Aqua Pennsylvania to customers: Go ahead and open the taps
The water company ended its request to reduce nonessential water, put in place after the remnants of Hurricane Ida on Sept. 1 knocked out its largest treatment plant.
Aqua Pennsylvania customers can go ahead and open the taps: The water company on Thursday ended its request to reduce nonessential water use that was put in place after the remnants of Hurricane Ida on Sept. 1 knocked out its largest treatment plant.
The Bryn Mawr water company owned by Essential Utilities Inc. said that it has recovered sufficient storage on its suburban water system to rescind its request for customers to conserve. “As we return to normal routines, let’s enjoy this essential resource, but not be wasteful,” Marc Lucca, president of Aqua Pennsylvania, said in a statement.

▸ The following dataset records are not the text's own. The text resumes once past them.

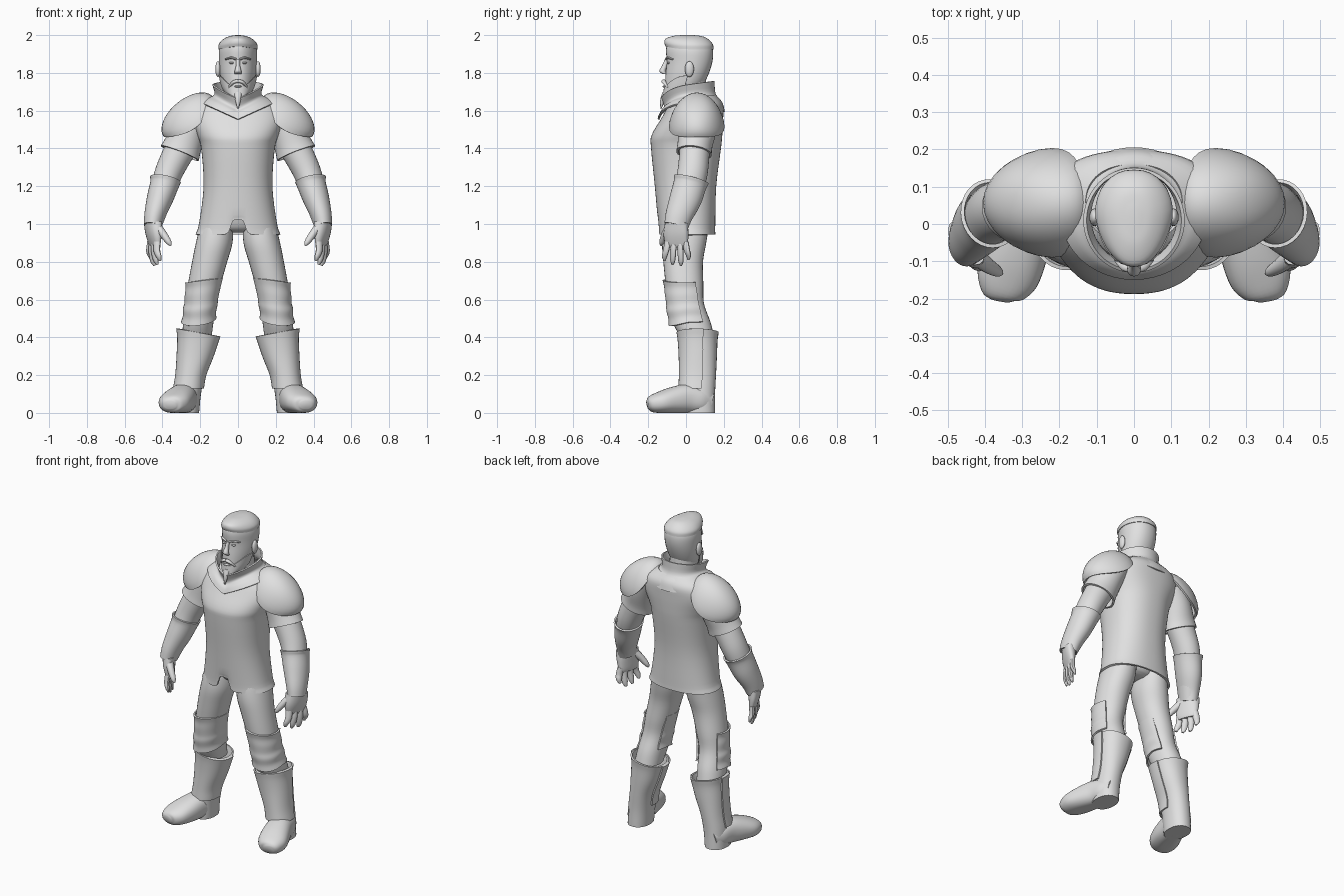
import bpy, bmesh, math
from mathutils import Vector

if "Cube" in bpy.data.objects:
    bpy.data.objects.remove(bpy.data.objects["Cube"])

grey = bpy.data.materials.new("plain grey")
grey.diffuse_color = (0.75, 0.75, 0.75, 1)
grey.use_nodes = True
grey.node_tree.nodes["Principled BSDF"].inputs["Base Color"].default_value = grey.diffuse_color


def finish(name, bm, mirror=False, thick=0.0):
    """Turn a bmesh into a smooth object, optionally thickened and mirrored."""
    bmesh.ops.recalc_face_normals(bm, faces=bm.faces)
    if thick:
        bmesh.ops.solidify(bm, geom=bm.faces[:], thickness=thick)
        bmesh.ops.recalc_face_normals(bm, faces=bm.faces)
    mesh = bpy.data.meshes.new(name)
    bm.to_mesh(mesh)
    bm.free()
    mesh.materials.append(grey)
    for p in mesh.polygons:
        p.use_smooth = True
    mesh.set_sharp_from_angle(angle=math.radians(45))
    ob = bpy.data.objects.new(name, mesh)
    bpy.context.collection.objects.link(ob)
    if mirror:
        ob.modifiers.new("mirror", 'MIRROR')
    return ob


def spline(rows, steps):
    """Catmull-Rom interpolation of the section rows."""
    rows = [Vector(r) for r in rows]
    out = []
    for i in range(len(rows) - 1):
        b, c = rows[i], rows[i + 1]
        a = rows[i - 1] if i else b * 2 - c
        d = rows[i + 2] if i + 2 < len(rows) else c * 2 - b
        for k in range(steps):
            t = k / steps
            out.append(0.5 * (2 * b + (c - a) * t + (2 * a - 5 * b + 4 * c - d) * t * t
                              + (3 * b - a - 3 * c + d) * t ** 3))
    return out + [rows[-1]]


def loft(name, rows, n=32, ref=None, power=2.0, arc=None, caps=True, thick=0.0,
         mirror=False, fn=None, steps=4):
    """Skin elliptical sections (x, y, z, radius u, radius v).
    Sections are level, or square to the path with u near ref."""
    rows = spline(rows, steps)
    bm = bmesh.new()
    rings = []
    a0, a1 = (math.radians(v) for v in (arc or (0, 360)))
    for i, r in enumerate(rows):
        c = Vector(r[:3])
        u, v = Vector((1, 0, 0)), Vector((0, 1, 0))
        if ref:
            d = Vector(rows[min(i + 1, len(rows) - 1)][:3]) - Vector(rows[max(i - 1, 0)][:3])
            d.normalize()
            u = Vector(ref)
            u = (u - d * u.dot(d)).normalized()
            v = d.cross(u)
        ring = []
        for k in range(n + 1 if arc else n):
            a = a0 + (a1 - a0) * k / n
            cu, cv = math.cos(a), math.sin(a)
            e = 2 / power
            p = c + u * math.copysign(abs(cu) ** e, cu) * r[3] + v * math.copysign(abs(cv) ** e, cv) * r[4]
            if fn:
                p = fn(p, i / (len(rows) - 1), a)
            ring.append(bm.verts.new(p))
        rings.append(ring)
    for r0, r1 in zip(rings, rings[1:]):
        for k in range(n):
            j = (k + 1) % len(r0)
            bm.faces.new((r0[k], r0[j], r1[j], r1[k]))
    if caps and not arc:
        bm.faces.new(rings[0])
        bm.faces.new(rings[-1])
    return finish(name, bm, mirror, thick)


def ball(name, c, s, mirror=False):
    bm = bmesh.new()
    bmesh.ops.create_uvsphere(bm, u_segments=16, v_segments=10, radius=1)
    for v in bm.verts:
        v.co = Vector(c) + Vector(v.co[i] * s[i] for i in range(3))
    return finish(name, bm, mirror)


def span(z, y0, y1, hx):
    """Level section from its front and back limits."""
    return (0, (y0 + y1) / 2, z, hx, (y1 - y0) / 2)


X, Y, Z = (1, 0, 0), (0, 1, 0), (0, 0, 1)


# Tunic with a front notch in the hem
def notch(p, t, a):
    if p.z < 1.05 and p.y < 0:
        p.z += (1.05 - p.z) * 0.75 * min(1, max(0, 1.9 - abs(p.x) / 0.028))
    return p


loft("tunic", [span(.945, -.145, .155, .225), span(1.0, -.148, .155, .207), span(1.2, -.165, .16, .182),
               span(1.4, -.185, .185, .195), span(1.47, -.182, .192, .215), span(1.56, -.13, .197, .245),
               span(1.63, -.09, .195, .215), span(1.68, -.05, .16, .13)],
     n=72, power=2.3, caps=False, thick=.012, fn=notch)
loft("pelvis", [span(.955, -.04, .05, .07), span(.985, -.085, .09, .13), span(1.1, -.12, .12, .155)])


# Yoke and flared collar, coming to a point at the throat
def dip(p, t, a):
    s = math.sin(a)
    front = .09 - .035 * t
    p.z -= front * (1 - abs(math.cos(a))) if s < 0 else .05 * s * s * (1 - t) ** 2
    p.z -= .02 * (1 - s) * t * t
    return p


loft("collar", [(0, .028, 1.645, .198, .178), (0, .028, 1.668, .165, .163), (0, .022, 1.695, .125, .135),
                (0, .01, 1.757, .136, .141)], n=48, caps=False, thick=.009, fn=dip)
loft("neck", [(0, .035, 1.6, .09, .09), (0, .025, 1.7, .08, .085), (0, .02, 1.78, .08, .085)])


# Head, narrowing towards the face
def taper(p, t=0, a=0):
    p.x *= 1 - .22 * min(1, max(0, (.03 - p.y) / .13))
    return p


head = [span(1.668, -.108, -.04, .035), span(1.69, -.115, .03, .06), span(1.73, -.112, .085, .084),
        span(1.79, -.108, .118, .097), span(1.86, -.102, .14, .102), span(1.92, -.106, .143, .102),
        span(1.96, -.095, .125, .085), span(1.985, -.06, .09, .055), span(1.992, -.01, .04, .015)]
loft("head", head, power=2.2, fn=taper)
loft("hair", [span(1.925, -.108, .146, .105), span(1.95, -.115, .143, .104), span(1.975, -.106, .122, .084),
              span(1.993, -.06, .09, .05), span(2.0, -.01, .04, .012)], power=2.2,
     fn=lambda p, t, a: taper(p) + Vector((0, 0, .015 * (1 - t) * max(0, -math.sin(a)) ** 2)))
loft("beard", [(r[0], r[1], r[2] - .004, r[3] + .005, r[4] + .005) for r in head[:4]], power=2.2,
     arc=(178, 362), thick=.004,
     fn=lambda p, t, a: taper(p) - Vector((0, 0, .065 * t * max(0, -math.sin(a)) ** 2)))
loft("goatee", [(0, -.105, 1.70, .022, .018), (0, -.122, 1.66, .016, .014), (0, -.133, 1.61, .003, .003)], n=12)
loft("nose", [(0, -.1, 1.872, .01, .012), (0, -.112, 1.84, .011, .014), (0, -.124, 1.81, .018, .017),
              (0, -.112, 1.793, .018, .012)], n=12)
loft("moustache", [(0, -.118, 1.757, .009, .012), (.025, -.116, 1.75, .009, .011),
                   (.05, -.095, 1.722, .004, .005)], n=10, ref=Z, mirror=True)
loft("brow", [(.01, -.102, 1.872, .006, .009), (.035, -.097, 1.88, .006, .009),
              (.066, -.07, 1.872, .004, .006)], n=10, ref=Z, mirror=True)
ball("eye", (.033, -.092, 1.853), (.014, .01, .006), True)
ball("lower_lip", (0, -.114, 1.728), (.02, .01, .006))
ball("ear", (.106, .018, 1.82), (.014, .024, .042), True)

# Domed shoulder plates
bm = bmesh.new()
u, w = Vector((.775, 0, -.632)), Vector((.632, 0, .775))
base = Vector((.262, .057, 1.567))
rows = []
for i in range(11):
    s = i / 10 * math.pi / 2
    ring = []
    for k in range(32):
        a = k / 32 * math.tau
        lift = .095 * math.cos(s) - .068 * math.sin(a) ** 2 * math.sin(s) ** 3
        ring.append(bm.verts.new(base + u * .168 * math.sin(s) * math.cos(a)
                                 + Vector(Y) * .147 * math.sin(s) * math.sin(a) + w * lift) if i else None)
    rows.append(ring)
top = bm.verts.new(base + w * .095)
for k in range(32):
    j = (k + 1) % 32
    bm.faces.new((top, rows[1][k], rows[1][j]))
    for i in range(1, 10):
        bm.faces.new((rows[i][k], rows[i + 1][k], rows[i + 1][j], rows[i][j]))
finish("shoulder_plate", bm, True, .012)

# Arms: sleeve, bare arm, gauntlet
loft("sleeve", [(.2, .07, 1.59, .1, .08), (.255, .06, 1.5, .1, .092), (.29, .048, 1.42, .093, .1),
                (.308, .042, 1.375, .094, .108)], ref=Y, caps=False, thick=.012, mirror=True)
loft("arm", [(.27, .05, 1.46, .08, .085), (.335, .042, 1.34, .08, .078), (.375, .03, 1.25, .08, .072),
             (.41, -.005, 1.13, .075, .06), (.445, -.05, .99, .055, .04)], ref=Y, mirror=True)
loft("gauntlet", [(.384, .028, 1.235, .095, .083), (.391, .02, 1.205, .088, .076), (.415, -.003, 1.13, .085, .069),
                  (.44, -.035, 1.05, .073, .056), (.452, -.052, .99, .064, .047)],
     ref=Y, caps=False, thick=.01, mirror=True)


# Hands, turned slightly so the little finger sits outermost
def turn(p, t=0, a=0):
    p.x += (p.y + .05) * .35
    return p


loft("palm", [(.45, -.05, 1.01, .06, .042), (.448, -.053, .95, .066, .034), (.442, -.05, .895, .06, .022),
              (.44, -.05, .875, .05, .014)], ref=Y, power=2.4, n=20, mirror=True, fn=turn)
for name, y, tip in (("index", -.097, .805), ("middle", -.065, .785), ("ring", -.033, .78), ("little", -.003, .81)):
    lean = (y + .05) * .35
    loft(name + "_finger", [(.445, y, .905, .017, .018), (.449, y + lean * .5, .86, .016, .017),
                            (.442, y + lean, tip + .025, .014, .014), (.434, y + lean, tip, .006, .006)],
         ref=Y, n=10, mirror=True, steps=3, fn=turn)
loft("thumb", [(.425, -.085, .985, .026, .022), (.395, -.11, .945, .021, .02), (.367, -.127, .905, .015, .015),
               (.356, -.132, .887, .006, .006)], ref=Y, n=12, mirror=True)

# Legs
loft("leg", [(.108, 0, 1.04, .07, .1), (.114, 0, .99, .086, .118), (.126, -.01, .9, .097, .117),
             (.15, -.015, .8, .093, .105), (.178, -.008, .68, .087, .1), (.197, 0, .58, .08, .095),
             (.21, .03, .48, .08, .1), (.218, .06, .4, .078, .09)], power=2.1, mirror=True)
# Segmented knee guards wrapping the front
loft("knee_guard", [(.18, -.012, .7, .1, .112), (.182, -.01, .67, .095, .106), (.189, -.007, .63, .093, .105),
                    (.194, -.003, .585, .089, .102), (.2, 0, .55, .092, .104), (.204, .006, .51, .088, .1),
                    (.208, .01, .475, .094, .102)],
     arc=(145, 395), thick=.01, mirror=True,
     fn=lambda p, t, a: p + Vector((0, .025 * t * max(0, math.sin(a) + .3),
                                    -.12 * (p.x - .19) - .03 * t * max(0, -math.sin(a)) + .02 * t)))

# Boots, shin plates and turned-out feet
tilt = lambda p, t, a: p + Vector((0, 0, .18 * (p.x - .21) * (1 - t)))
shaft = [(.21, .067, .425, .108, .106), (.214, .067, .38, .099, .1), (.228, .068, .3, .088, .096),
         (.25, .066, .2, .073, .093), (.266, .064, .1, .07, .09), (.272, .066, .0, .066, .088)]
loft("boot_shaft", shaft, power=2.2, caps=False, thick=.01, mirror=True, fn=tilt)
loft("boot_heel", [(.27, .065, .1, .068, .086), (.272, .066, 0, .066, .088)], mirror=True)
loft("shin_plate", [(x, y - .002, z, rx + .009, ry + .009) for x, y, z, rx, ry in shaft[:4]]
     + [(.262, .058, .13, .082, .098)], power=2.2, arc=(168, 372), thick=.009, mirror=True, fn=tilt)


def sole(p, t, a):
    p.z = max(0, p.z)
    return p


loft("foot", [(.268, .135, .055, .06, .045), (.275, .08, .065, .07, .068), (.29, .01, .075, .078, .074),
              (.314, -.07, .066, .07, .084), (.34, -.14, .054, .056, .084), (.356, -.185, .046, .042, .06),
              (.36, -.203, .042, .022, .03)], ref=Z, power=2.3, mirror=True, fn=sole)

Record water levels breached the flood walls of Aqua’s Pickering West treatment plant in Schuylkill Township, near Phoenixville, inundating the plant that supplies up to 40% of the drinking water for Aqua’s suburban customers in Chester, Montgomery, Delaware, and Bucks Counties.
The company was able to maintain supply to most of its customers by ramping up production at other treatment plants located throughout its system.
But water pressure fell in some locations and Aqua last week advised customers in East Whiteland and Charlestown Townships to boil water. It rescinded the boil water alert on Sept. 10, but still asked customers to conserve until that request was lifted on Thursday.
Aqua has 372,000 water customers in Chester, Delaware, Montgomery, and Bucks Counties and serves an estimated population of about 1 million in Philadelphia’s collar counties.